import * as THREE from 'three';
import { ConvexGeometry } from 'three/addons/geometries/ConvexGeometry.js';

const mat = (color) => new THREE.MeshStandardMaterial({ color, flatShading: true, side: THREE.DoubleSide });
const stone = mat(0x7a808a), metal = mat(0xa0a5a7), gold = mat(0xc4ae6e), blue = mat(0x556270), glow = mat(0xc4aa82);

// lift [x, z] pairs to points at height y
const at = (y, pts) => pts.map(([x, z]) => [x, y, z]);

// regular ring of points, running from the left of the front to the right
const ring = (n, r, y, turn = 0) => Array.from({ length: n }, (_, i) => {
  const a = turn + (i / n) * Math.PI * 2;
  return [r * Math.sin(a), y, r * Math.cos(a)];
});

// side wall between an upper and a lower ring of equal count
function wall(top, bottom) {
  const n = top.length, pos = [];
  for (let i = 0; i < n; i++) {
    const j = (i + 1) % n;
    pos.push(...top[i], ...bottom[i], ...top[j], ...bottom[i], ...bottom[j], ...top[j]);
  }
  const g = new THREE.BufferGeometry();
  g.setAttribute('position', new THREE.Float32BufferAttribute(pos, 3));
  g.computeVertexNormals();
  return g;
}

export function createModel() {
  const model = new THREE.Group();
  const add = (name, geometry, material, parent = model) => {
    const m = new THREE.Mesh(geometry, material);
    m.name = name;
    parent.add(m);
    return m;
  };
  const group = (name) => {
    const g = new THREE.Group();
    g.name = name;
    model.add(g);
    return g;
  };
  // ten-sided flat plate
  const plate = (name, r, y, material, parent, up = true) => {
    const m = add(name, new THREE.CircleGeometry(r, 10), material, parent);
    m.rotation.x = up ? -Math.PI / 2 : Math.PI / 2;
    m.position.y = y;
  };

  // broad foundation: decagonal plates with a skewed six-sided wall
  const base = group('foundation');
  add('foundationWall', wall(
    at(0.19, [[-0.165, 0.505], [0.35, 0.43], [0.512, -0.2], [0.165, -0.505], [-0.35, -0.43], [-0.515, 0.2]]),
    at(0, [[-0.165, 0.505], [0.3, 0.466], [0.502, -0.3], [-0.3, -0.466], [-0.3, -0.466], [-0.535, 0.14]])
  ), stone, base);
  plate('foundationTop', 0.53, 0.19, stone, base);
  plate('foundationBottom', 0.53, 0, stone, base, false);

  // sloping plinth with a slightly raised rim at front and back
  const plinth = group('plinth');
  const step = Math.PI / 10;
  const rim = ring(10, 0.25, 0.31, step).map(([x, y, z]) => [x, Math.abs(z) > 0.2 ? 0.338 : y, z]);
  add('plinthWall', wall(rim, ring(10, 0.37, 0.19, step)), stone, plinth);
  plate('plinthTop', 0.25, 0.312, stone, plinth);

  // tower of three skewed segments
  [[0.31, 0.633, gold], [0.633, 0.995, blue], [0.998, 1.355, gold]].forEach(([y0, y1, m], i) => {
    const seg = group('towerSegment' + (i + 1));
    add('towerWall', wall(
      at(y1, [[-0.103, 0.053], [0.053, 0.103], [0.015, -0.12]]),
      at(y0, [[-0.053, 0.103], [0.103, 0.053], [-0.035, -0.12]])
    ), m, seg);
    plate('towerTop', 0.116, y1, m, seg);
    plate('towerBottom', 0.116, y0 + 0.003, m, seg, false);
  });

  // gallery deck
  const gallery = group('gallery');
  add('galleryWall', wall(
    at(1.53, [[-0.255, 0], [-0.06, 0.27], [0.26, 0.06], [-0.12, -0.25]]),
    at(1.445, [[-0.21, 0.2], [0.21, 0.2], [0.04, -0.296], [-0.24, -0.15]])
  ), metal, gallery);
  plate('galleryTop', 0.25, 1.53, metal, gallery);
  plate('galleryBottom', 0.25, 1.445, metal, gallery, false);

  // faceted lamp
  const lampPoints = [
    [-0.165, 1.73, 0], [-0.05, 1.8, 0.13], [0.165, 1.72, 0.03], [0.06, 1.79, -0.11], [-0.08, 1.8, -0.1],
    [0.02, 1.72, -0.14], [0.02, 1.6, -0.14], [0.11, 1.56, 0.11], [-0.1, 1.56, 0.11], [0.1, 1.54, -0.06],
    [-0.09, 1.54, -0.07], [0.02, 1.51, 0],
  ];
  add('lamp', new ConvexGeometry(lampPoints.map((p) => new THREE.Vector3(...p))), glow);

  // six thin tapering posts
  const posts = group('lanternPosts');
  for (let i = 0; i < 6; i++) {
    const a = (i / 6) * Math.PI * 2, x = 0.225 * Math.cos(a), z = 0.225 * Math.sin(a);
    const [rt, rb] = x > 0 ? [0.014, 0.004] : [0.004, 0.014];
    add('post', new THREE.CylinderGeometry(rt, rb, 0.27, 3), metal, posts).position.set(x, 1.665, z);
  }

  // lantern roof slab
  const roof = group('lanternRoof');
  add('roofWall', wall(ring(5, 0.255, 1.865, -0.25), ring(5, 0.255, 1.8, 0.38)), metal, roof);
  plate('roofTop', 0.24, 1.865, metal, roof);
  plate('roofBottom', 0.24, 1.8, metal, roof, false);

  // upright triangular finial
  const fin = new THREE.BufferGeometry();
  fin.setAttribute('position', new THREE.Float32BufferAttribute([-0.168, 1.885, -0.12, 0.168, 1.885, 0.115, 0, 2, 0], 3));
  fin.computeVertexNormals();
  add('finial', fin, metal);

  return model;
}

----------

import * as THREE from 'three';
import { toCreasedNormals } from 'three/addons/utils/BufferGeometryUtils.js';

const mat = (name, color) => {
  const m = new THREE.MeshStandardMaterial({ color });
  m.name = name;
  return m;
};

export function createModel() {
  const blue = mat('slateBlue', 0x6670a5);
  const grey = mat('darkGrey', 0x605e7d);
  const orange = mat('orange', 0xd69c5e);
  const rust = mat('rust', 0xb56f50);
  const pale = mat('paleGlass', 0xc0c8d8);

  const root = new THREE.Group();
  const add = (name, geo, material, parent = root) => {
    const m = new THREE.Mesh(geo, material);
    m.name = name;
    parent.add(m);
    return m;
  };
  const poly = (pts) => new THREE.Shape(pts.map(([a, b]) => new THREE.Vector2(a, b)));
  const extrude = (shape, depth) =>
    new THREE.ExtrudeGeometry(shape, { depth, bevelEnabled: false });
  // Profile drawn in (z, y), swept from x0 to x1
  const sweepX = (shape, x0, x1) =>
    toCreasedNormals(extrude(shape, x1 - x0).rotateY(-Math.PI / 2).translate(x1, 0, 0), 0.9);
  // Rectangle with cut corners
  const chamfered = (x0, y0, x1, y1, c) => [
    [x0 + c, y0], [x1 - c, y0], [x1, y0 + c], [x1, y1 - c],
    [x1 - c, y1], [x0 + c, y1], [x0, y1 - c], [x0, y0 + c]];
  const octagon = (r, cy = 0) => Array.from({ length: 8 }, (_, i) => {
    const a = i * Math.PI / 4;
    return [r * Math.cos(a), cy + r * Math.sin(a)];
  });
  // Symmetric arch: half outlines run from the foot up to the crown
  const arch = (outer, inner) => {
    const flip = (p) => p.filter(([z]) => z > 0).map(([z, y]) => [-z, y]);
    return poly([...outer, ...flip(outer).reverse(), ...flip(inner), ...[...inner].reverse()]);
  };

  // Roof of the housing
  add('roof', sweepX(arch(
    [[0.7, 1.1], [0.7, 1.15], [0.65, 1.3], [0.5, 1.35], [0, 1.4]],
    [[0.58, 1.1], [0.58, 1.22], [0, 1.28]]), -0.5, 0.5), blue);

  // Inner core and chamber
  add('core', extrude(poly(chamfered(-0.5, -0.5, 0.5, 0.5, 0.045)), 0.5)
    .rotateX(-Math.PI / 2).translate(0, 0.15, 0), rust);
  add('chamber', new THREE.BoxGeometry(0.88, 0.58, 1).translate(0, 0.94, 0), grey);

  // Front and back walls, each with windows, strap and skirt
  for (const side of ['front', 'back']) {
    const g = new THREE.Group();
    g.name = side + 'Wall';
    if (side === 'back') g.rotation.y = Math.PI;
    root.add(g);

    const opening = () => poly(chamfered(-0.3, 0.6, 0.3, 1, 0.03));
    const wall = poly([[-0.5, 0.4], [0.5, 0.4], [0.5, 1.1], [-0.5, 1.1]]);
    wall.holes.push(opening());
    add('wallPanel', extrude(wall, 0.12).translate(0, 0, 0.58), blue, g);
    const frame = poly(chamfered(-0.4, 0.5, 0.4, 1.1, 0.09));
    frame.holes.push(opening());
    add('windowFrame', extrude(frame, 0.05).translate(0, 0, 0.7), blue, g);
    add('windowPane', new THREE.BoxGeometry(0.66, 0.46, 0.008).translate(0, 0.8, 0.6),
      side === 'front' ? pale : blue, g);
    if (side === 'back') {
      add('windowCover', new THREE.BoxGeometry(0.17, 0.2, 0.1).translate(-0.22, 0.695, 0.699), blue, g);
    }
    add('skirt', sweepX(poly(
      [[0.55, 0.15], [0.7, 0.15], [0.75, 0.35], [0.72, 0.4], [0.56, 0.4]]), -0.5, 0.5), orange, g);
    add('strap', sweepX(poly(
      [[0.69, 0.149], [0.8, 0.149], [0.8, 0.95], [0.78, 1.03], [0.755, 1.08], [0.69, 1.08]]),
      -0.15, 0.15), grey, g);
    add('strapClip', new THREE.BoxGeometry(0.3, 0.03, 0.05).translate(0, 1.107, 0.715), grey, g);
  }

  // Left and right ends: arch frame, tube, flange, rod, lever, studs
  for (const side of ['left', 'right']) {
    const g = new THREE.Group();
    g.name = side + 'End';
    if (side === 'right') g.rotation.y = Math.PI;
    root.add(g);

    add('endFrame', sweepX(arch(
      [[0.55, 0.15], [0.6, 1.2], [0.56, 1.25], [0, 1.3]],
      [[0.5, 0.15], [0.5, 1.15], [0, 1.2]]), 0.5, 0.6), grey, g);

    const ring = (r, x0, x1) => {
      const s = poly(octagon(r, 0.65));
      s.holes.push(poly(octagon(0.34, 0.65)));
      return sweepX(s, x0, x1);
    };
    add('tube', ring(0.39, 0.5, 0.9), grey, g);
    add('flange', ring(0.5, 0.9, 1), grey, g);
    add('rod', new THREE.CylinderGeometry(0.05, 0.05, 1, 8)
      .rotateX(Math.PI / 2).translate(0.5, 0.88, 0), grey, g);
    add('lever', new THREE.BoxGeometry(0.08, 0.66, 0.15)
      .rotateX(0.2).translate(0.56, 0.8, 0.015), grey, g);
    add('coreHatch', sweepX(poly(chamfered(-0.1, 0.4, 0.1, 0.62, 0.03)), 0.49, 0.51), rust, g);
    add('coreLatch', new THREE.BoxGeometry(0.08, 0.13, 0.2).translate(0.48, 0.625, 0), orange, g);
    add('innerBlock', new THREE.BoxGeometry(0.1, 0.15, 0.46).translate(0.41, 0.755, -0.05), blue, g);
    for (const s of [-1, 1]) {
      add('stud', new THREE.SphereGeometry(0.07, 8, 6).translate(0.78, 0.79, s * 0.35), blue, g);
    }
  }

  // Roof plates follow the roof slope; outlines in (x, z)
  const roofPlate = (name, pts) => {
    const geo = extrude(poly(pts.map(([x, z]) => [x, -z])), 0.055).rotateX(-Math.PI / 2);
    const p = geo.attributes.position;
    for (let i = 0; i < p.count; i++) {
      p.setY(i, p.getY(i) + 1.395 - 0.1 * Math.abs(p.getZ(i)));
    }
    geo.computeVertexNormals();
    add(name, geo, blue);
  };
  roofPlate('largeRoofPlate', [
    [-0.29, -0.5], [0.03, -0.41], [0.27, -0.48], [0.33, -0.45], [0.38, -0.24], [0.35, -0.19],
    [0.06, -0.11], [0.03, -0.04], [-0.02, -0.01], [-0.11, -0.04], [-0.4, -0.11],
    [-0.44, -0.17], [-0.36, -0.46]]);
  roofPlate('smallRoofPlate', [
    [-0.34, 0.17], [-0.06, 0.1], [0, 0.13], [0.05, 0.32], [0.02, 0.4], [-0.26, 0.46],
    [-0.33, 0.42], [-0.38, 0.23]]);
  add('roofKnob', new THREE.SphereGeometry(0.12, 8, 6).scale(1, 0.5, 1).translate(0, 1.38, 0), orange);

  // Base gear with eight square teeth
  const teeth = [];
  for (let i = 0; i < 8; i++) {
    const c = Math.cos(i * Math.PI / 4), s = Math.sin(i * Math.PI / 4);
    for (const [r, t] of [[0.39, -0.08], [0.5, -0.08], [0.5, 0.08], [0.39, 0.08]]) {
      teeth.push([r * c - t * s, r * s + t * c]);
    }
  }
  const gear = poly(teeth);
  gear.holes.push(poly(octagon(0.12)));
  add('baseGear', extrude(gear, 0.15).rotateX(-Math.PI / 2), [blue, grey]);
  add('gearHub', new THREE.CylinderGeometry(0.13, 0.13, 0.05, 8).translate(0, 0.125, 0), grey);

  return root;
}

----------

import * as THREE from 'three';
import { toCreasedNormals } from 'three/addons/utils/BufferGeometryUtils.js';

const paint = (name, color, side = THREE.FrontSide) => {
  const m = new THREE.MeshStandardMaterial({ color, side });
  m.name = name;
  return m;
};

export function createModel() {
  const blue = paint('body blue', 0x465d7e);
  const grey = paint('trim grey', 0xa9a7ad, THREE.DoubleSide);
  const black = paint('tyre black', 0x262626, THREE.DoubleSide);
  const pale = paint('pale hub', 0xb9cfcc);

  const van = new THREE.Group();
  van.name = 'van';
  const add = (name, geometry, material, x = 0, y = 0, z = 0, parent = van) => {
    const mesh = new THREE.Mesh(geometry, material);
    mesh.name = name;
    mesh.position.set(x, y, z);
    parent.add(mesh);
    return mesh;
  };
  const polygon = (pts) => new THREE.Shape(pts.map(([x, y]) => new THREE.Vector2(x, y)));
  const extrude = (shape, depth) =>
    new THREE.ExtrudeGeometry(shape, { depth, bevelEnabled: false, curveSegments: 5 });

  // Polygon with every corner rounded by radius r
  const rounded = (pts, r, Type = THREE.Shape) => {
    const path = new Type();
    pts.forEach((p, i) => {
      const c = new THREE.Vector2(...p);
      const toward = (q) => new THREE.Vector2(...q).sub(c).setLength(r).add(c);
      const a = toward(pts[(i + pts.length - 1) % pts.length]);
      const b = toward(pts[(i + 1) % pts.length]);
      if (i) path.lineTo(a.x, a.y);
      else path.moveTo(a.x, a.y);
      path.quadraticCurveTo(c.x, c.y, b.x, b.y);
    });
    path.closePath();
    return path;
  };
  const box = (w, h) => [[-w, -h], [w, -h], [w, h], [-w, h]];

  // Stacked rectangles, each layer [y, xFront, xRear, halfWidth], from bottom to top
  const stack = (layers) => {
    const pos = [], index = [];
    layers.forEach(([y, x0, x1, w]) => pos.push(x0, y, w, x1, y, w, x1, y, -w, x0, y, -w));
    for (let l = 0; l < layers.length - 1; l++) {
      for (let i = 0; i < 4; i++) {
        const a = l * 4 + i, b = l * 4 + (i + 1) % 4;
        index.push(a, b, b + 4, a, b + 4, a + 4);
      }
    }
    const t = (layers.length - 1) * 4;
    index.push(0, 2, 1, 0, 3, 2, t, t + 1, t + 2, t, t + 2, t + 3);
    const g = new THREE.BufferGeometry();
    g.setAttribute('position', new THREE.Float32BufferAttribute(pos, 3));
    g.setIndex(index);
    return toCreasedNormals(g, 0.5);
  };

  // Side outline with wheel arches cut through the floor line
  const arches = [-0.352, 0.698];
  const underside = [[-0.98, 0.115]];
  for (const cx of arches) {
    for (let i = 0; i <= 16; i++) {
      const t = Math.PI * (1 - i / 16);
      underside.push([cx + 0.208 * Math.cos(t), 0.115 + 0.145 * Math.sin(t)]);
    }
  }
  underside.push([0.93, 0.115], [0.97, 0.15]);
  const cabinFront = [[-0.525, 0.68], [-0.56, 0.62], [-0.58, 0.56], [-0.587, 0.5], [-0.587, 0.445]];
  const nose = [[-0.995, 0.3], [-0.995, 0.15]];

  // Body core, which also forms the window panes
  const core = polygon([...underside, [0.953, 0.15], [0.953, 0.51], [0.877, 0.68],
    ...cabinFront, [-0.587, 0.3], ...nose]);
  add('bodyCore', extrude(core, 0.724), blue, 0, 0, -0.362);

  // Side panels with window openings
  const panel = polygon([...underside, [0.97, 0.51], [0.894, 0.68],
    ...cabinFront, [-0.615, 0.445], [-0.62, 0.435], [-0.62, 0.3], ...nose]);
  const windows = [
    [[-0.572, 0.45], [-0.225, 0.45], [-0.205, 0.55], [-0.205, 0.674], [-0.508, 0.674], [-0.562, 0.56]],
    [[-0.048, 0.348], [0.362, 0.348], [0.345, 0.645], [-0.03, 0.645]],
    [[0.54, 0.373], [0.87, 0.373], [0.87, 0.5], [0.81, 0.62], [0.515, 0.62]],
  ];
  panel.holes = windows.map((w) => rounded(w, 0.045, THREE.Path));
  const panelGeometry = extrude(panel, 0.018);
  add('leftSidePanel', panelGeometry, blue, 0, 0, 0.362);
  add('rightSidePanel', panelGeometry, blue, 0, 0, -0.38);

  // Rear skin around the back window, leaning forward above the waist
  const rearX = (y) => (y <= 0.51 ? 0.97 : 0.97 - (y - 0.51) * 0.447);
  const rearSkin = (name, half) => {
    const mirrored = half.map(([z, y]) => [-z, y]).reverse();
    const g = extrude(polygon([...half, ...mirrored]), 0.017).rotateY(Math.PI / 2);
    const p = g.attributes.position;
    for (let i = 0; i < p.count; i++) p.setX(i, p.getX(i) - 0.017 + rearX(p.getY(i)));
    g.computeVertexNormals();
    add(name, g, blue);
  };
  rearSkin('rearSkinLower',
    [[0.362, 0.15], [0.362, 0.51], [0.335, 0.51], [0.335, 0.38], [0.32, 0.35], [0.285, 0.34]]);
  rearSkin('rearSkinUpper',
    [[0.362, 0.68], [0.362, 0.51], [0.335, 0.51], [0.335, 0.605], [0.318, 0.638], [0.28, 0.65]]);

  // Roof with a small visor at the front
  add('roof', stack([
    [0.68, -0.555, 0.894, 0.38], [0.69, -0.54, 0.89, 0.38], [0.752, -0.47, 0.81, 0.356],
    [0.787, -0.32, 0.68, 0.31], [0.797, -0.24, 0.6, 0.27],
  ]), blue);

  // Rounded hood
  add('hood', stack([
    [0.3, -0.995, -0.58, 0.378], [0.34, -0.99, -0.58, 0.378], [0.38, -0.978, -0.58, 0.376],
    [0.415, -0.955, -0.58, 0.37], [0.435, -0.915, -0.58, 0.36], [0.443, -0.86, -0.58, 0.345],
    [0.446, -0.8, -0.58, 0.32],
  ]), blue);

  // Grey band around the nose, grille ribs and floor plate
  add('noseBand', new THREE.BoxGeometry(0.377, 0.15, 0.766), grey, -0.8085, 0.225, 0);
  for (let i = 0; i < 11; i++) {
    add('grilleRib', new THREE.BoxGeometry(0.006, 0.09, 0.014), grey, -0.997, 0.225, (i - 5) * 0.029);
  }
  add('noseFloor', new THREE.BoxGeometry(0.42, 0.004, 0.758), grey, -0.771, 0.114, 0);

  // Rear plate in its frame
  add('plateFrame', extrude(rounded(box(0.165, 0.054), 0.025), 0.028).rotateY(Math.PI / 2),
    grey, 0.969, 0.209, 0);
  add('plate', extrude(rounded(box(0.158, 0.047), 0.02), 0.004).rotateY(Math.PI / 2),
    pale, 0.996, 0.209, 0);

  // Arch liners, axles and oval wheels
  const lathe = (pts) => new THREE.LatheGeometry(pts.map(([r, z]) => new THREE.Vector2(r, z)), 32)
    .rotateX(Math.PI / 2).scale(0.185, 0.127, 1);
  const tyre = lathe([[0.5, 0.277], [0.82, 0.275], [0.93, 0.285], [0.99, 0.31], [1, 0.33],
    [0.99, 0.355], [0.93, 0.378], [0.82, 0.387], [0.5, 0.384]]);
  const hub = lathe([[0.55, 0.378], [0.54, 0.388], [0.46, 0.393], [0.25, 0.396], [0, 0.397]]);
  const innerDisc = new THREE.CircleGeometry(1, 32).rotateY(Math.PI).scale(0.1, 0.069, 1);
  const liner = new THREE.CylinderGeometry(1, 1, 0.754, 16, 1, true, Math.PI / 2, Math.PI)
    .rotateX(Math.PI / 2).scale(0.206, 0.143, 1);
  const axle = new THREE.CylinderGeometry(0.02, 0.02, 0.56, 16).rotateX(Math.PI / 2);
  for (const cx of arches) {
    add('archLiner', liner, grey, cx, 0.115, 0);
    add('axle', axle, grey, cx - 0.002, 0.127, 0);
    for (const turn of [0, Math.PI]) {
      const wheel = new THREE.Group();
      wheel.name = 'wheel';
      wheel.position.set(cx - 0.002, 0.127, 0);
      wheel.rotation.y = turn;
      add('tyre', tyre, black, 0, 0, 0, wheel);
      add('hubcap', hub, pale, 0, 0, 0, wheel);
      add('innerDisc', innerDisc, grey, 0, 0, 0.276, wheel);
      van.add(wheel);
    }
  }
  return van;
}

----------

## Directions
There is a run of lines above from the one with "index.push(0, 2, 1, 0, 3, 2, t, t" to the one with "const underside = [[-0.98, 0.115]];"; print exactly that run, both ends included, and nothing else.

## Answer to the problem
    index.push(0, 2, 1, 0, 3, 2, t, t + 1, t + 2, t, t + 2, t + 3);
    const g = new THREE.BufferGeometry();
    g.setAttribute('position', new THREE.Float32BufferAttribute(pos, 3));
    g.setIndex(index);
    return toCreasedNormals(g, 0.5);
  };

  // Side outline with wheel arches cut through the floor line
  const arches = [-0.352, 0.698];
  const underside = [[-0.98, 0.115]];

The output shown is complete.